Below are the records; locate each line with the word "data" and copy it.

Information given
BEGIN
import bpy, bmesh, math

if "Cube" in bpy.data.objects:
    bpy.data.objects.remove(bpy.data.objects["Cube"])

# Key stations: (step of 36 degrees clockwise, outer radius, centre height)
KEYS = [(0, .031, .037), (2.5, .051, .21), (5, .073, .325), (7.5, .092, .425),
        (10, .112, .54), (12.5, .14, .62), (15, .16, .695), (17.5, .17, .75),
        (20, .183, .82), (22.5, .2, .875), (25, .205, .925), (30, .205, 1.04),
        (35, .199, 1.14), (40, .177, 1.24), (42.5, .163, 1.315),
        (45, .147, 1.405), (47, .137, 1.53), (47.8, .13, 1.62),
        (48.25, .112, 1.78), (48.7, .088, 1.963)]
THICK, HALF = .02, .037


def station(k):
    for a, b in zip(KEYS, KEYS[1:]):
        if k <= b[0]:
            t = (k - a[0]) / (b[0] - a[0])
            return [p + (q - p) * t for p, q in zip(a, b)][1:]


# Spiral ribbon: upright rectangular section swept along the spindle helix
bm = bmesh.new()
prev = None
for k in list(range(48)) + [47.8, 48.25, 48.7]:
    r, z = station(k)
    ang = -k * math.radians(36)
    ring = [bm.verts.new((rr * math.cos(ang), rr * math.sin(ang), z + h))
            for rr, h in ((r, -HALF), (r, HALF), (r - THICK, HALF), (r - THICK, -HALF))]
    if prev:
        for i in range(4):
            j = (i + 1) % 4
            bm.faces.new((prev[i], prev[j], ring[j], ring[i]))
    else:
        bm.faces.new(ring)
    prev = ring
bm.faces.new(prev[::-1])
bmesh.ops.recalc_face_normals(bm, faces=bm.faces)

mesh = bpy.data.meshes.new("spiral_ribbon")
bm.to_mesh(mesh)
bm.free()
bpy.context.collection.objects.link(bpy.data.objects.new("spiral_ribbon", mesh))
END
Answer to the exercise
if "Cube" in bpy.data.objects:
    bpy.data.objects.remove(bpy.data.objects["Cube"])
mesh = bpy.data.meshes.new("spiral_ribbon")
bpy.context.collection.objects.link(bpy.data.objects.new("spiral_ribbon", mesh))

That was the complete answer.